ABOUT THIS TASK:
Lines from the line with "base = (0.69, -0.78, 0.72, 0.16)" to the line with "[octagon(*hood, z, i) for z, i in" in the entries below, and only those, must be output exactly, with both ends included.

Stored entries
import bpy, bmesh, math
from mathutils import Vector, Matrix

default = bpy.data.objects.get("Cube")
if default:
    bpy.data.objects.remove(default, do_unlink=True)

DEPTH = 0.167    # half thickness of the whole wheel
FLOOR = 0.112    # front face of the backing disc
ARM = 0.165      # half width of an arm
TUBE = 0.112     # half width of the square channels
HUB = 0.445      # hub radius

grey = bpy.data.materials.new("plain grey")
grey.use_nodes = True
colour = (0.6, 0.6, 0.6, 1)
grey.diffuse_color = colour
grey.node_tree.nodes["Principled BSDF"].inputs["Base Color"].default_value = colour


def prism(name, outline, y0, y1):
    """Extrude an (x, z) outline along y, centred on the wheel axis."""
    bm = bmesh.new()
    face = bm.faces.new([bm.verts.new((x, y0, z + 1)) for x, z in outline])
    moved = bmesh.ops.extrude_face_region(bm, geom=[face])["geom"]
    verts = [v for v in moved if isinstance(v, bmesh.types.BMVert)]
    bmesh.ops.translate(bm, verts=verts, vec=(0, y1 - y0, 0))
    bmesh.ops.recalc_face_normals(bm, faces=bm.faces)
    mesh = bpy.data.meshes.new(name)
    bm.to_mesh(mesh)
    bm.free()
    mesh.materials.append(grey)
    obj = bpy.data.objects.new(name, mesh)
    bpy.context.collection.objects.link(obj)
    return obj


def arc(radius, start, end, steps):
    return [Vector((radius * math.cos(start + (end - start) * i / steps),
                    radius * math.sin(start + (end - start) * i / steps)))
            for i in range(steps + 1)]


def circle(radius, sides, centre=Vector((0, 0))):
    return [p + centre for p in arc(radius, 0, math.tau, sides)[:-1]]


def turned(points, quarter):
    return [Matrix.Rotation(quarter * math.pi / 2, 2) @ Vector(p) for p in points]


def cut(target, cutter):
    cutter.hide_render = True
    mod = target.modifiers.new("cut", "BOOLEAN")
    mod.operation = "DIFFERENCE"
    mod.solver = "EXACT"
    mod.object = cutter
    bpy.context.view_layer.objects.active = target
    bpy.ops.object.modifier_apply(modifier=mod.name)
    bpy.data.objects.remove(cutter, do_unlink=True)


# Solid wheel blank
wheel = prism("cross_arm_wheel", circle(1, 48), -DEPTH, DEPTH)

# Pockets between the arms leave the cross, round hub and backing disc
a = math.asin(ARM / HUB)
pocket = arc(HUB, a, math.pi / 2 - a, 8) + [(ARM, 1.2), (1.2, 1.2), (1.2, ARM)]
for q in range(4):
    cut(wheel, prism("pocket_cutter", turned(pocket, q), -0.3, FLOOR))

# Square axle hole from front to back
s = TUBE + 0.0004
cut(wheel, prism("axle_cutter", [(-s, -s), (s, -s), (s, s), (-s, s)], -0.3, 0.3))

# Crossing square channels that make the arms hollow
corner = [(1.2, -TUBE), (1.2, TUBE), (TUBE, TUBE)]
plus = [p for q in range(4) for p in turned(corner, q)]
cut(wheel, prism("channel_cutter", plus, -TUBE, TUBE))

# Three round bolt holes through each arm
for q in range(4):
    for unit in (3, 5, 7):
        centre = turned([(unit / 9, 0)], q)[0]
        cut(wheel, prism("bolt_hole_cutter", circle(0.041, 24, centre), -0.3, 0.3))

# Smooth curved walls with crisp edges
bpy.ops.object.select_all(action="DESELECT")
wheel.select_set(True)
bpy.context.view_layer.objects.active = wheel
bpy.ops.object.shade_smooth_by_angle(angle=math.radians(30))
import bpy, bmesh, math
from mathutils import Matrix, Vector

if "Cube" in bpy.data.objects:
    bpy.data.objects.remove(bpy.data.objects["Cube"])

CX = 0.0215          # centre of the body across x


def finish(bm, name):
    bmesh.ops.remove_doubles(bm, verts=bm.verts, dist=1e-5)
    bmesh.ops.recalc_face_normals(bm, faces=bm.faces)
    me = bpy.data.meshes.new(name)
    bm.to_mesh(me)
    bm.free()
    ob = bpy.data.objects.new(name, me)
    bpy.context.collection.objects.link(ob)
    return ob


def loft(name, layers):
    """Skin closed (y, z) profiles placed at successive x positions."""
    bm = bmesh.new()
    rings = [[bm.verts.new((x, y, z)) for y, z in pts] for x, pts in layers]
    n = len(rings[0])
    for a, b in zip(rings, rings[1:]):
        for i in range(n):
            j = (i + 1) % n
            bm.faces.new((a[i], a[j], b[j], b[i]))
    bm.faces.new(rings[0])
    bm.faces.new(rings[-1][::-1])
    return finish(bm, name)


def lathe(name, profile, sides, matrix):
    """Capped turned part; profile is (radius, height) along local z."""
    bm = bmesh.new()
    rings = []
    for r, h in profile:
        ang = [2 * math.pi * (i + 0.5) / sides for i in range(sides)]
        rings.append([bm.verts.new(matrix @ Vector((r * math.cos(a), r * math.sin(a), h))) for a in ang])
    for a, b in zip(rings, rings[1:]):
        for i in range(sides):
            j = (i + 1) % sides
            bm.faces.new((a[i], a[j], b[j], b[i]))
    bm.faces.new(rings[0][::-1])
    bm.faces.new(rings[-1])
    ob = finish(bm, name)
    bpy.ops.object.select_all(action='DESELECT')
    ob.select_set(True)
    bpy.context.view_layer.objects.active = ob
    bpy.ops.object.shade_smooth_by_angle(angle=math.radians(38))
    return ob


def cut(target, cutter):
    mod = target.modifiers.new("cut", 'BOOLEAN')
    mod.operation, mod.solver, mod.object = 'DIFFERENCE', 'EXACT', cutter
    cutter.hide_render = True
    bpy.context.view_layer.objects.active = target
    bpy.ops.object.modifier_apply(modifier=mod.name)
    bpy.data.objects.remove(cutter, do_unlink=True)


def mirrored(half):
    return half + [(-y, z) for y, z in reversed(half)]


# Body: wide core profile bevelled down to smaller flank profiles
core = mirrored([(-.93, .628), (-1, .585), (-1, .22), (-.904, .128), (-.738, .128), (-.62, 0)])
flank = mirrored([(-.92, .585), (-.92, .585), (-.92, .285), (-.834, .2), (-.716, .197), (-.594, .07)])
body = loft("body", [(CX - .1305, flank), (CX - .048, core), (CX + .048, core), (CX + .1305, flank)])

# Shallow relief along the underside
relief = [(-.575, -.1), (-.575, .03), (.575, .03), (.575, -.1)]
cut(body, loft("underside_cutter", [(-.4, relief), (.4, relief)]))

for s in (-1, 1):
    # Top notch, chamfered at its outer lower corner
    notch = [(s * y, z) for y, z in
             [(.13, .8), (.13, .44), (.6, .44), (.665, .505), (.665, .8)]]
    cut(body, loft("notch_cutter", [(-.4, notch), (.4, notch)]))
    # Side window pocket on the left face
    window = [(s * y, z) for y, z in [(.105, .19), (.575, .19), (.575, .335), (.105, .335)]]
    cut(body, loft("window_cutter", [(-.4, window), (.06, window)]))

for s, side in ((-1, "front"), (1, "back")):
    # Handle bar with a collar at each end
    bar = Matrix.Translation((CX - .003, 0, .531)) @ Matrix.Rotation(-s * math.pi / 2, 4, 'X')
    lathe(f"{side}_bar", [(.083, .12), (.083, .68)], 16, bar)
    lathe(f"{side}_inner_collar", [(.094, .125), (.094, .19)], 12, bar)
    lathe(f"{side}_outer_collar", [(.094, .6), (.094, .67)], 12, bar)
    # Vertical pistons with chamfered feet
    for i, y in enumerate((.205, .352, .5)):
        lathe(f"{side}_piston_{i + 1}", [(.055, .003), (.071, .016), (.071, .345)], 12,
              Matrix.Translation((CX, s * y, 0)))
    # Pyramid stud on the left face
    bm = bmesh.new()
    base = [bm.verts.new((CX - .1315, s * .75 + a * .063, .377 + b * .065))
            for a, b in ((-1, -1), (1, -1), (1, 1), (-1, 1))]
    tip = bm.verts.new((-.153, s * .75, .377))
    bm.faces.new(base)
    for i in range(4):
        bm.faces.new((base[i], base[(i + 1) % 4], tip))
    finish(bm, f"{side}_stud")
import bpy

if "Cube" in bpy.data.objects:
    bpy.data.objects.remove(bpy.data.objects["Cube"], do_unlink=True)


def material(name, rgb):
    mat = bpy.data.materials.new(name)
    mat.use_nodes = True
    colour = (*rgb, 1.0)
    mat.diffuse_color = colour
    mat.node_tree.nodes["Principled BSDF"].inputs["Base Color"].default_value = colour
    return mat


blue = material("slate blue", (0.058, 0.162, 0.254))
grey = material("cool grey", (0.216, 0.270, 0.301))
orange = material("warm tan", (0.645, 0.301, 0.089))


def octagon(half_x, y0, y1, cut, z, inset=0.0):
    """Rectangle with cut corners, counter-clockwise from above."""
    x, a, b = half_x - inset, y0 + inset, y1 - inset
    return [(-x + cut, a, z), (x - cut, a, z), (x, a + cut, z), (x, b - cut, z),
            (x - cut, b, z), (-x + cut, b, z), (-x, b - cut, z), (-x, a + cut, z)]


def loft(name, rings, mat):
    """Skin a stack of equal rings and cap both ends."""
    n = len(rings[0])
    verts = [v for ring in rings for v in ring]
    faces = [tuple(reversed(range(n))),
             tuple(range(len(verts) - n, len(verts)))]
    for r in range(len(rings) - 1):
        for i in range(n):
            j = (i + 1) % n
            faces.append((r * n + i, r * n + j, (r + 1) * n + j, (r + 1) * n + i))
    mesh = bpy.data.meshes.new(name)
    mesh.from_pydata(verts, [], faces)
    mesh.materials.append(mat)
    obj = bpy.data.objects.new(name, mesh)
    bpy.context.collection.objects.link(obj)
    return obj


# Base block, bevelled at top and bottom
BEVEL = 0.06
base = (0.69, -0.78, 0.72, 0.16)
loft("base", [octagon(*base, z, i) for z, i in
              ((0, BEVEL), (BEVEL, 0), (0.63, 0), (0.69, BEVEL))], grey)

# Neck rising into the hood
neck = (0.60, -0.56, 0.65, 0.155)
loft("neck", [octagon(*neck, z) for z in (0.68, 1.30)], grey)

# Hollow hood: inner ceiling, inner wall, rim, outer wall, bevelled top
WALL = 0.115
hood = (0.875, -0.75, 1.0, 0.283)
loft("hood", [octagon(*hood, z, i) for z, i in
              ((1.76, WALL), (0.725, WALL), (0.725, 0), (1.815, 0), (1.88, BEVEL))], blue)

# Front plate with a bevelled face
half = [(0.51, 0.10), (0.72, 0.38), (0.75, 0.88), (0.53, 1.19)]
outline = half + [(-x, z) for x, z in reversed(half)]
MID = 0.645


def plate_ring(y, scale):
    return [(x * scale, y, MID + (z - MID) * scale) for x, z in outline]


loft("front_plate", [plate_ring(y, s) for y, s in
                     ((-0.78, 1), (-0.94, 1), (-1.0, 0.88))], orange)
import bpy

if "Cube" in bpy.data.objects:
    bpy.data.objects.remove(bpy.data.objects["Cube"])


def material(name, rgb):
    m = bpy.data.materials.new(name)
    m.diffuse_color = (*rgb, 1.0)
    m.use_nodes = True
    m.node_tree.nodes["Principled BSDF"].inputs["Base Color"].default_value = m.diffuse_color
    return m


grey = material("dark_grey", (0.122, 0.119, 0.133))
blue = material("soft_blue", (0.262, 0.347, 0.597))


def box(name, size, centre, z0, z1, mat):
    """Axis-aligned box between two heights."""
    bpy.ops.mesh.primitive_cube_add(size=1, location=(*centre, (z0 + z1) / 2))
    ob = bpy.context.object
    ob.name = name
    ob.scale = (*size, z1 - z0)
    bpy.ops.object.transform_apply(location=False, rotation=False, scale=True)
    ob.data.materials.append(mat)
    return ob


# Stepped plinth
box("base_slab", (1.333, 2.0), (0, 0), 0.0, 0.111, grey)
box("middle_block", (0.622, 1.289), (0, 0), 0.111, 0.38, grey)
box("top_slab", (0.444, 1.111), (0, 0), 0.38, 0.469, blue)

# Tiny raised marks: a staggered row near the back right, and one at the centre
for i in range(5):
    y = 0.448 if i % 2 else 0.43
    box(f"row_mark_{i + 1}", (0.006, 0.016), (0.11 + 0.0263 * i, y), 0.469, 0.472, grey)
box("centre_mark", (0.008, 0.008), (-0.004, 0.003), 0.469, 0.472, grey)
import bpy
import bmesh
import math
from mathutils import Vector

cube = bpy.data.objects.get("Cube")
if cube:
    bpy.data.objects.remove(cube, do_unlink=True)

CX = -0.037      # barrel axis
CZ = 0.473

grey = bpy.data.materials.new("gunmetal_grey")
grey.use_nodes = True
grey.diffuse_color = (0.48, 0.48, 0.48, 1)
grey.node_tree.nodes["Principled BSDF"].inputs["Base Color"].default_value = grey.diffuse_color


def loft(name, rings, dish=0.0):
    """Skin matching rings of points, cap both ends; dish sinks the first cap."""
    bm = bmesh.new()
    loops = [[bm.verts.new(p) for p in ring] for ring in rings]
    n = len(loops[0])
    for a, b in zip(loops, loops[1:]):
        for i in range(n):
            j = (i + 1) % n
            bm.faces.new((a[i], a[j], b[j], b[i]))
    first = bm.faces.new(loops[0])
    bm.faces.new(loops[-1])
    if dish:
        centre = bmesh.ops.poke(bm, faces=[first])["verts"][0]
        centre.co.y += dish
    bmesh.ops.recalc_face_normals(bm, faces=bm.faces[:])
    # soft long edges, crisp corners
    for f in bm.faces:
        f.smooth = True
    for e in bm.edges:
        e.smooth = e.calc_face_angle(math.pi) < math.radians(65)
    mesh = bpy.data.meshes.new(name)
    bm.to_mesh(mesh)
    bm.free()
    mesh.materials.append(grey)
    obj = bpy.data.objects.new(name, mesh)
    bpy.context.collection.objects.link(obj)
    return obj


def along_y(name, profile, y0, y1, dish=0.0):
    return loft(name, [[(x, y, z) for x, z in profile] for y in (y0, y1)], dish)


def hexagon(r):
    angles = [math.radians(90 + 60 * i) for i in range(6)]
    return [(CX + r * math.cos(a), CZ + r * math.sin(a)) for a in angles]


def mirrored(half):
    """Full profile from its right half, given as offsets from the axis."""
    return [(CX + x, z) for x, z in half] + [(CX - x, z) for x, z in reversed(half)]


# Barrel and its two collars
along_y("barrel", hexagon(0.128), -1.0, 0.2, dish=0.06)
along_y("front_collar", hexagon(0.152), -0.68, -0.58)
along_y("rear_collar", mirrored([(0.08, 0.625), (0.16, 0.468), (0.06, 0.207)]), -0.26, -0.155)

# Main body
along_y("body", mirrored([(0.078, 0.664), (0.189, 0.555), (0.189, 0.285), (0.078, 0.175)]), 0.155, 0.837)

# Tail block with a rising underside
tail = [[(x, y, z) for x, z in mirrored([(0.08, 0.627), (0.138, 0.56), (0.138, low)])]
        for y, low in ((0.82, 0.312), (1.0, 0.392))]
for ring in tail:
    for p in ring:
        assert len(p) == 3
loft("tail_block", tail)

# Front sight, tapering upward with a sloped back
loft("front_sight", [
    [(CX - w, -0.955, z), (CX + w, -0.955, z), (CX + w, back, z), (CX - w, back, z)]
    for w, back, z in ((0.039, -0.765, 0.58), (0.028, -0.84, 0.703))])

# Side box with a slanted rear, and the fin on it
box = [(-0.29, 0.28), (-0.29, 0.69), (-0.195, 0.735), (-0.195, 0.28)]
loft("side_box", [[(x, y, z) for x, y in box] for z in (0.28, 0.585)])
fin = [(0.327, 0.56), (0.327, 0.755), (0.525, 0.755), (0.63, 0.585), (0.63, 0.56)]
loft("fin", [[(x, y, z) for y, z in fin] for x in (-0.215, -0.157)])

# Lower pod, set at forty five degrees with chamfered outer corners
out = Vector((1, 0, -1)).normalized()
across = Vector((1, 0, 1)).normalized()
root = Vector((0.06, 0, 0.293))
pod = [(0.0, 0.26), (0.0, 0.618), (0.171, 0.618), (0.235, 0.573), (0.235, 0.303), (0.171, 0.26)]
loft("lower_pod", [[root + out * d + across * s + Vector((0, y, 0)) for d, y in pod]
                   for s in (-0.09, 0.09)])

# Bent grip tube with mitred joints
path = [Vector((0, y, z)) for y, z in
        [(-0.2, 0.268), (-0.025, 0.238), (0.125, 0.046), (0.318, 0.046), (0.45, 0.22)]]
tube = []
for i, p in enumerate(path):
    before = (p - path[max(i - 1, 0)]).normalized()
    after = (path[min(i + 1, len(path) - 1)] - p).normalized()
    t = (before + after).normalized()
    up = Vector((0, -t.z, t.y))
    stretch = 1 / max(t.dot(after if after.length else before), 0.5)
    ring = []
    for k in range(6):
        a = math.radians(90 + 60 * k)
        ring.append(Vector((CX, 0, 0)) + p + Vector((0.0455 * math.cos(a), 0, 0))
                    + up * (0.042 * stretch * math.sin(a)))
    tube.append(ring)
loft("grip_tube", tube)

ANSWER BOX:
base = (0.69, -0.78, 0.72, 0.16)
loft("base", [octagon(*base, z, i) for z, i in
              ((0, BEVEL), (BEVEL, 0), (0.63, 0), (0.69, BEVEL))], grey)

# Neck rising into the hood
neck = (0.60, -0.56, 0.65, 0.155)
loft("neck", [octagon(*neck, z) for z in (0.68, 1.30)], grey)

# Hollow hood: inner ceiling, inner wall, rim, outer wall, bevelled top
WALL = 0.115
hood = (0.875, -0.75, 1.0, 0.283)
loft("hood", [octagon(*hood, z, i) for z, i in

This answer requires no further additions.